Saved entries
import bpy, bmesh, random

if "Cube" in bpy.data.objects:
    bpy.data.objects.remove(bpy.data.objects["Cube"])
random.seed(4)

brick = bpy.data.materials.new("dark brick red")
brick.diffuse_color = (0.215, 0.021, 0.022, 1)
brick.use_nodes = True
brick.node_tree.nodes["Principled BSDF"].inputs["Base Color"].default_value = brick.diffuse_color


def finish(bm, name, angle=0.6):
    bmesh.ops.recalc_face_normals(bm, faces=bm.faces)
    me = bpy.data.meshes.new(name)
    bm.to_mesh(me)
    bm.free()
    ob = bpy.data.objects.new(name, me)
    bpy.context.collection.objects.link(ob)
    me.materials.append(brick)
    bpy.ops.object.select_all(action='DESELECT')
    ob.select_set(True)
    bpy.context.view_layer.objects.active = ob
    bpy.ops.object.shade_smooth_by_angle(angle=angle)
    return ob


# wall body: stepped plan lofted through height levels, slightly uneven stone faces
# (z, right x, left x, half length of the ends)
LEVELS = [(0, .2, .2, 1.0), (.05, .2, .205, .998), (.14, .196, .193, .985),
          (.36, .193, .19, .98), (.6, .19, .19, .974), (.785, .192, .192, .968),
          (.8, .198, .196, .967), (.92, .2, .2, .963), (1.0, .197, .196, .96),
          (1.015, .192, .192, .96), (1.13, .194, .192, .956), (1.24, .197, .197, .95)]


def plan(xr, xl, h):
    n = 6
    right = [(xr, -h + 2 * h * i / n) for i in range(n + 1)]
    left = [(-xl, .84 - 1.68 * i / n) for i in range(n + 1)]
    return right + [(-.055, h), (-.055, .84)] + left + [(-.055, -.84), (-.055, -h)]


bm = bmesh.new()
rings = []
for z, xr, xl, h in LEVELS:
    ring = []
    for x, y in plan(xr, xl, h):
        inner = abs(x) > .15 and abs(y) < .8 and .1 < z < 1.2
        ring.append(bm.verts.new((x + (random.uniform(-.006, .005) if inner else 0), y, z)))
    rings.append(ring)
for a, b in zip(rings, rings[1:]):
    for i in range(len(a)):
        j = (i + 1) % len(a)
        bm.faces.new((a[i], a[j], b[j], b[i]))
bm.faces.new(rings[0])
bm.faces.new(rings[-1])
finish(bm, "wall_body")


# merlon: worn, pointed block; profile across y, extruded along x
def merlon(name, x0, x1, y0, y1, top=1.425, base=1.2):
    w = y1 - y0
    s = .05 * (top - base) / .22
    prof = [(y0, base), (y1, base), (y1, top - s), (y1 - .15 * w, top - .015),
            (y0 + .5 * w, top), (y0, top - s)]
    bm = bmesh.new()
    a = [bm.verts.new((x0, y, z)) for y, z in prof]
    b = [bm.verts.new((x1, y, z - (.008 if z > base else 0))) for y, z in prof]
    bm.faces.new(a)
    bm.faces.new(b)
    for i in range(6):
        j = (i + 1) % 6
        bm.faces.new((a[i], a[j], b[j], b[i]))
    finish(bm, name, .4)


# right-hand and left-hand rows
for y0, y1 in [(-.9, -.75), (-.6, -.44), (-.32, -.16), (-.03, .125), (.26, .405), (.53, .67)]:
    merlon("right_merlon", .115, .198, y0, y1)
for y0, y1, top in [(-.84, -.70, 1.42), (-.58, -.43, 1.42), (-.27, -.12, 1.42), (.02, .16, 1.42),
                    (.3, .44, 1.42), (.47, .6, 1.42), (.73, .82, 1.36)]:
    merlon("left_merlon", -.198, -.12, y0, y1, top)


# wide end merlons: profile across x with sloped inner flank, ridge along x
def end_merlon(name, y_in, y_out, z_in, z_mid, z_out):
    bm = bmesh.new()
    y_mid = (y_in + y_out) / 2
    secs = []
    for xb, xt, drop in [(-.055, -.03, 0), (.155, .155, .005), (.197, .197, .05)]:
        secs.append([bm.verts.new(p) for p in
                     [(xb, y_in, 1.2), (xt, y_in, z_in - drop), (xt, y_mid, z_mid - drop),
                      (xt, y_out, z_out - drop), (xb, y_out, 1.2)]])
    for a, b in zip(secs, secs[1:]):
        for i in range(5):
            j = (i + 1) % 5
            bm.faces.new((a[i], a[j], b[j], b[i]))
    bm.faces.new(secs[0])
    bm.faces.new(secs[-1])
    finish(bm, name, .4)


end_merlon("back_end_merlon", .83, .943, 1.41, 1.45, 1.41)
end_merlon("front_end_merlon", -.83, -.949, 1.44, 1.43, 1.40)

• ASSIGNED TASK
Go through the data and count every line where the word "faces" appears. Give only that count.

• EXPECTED OUTPUT
11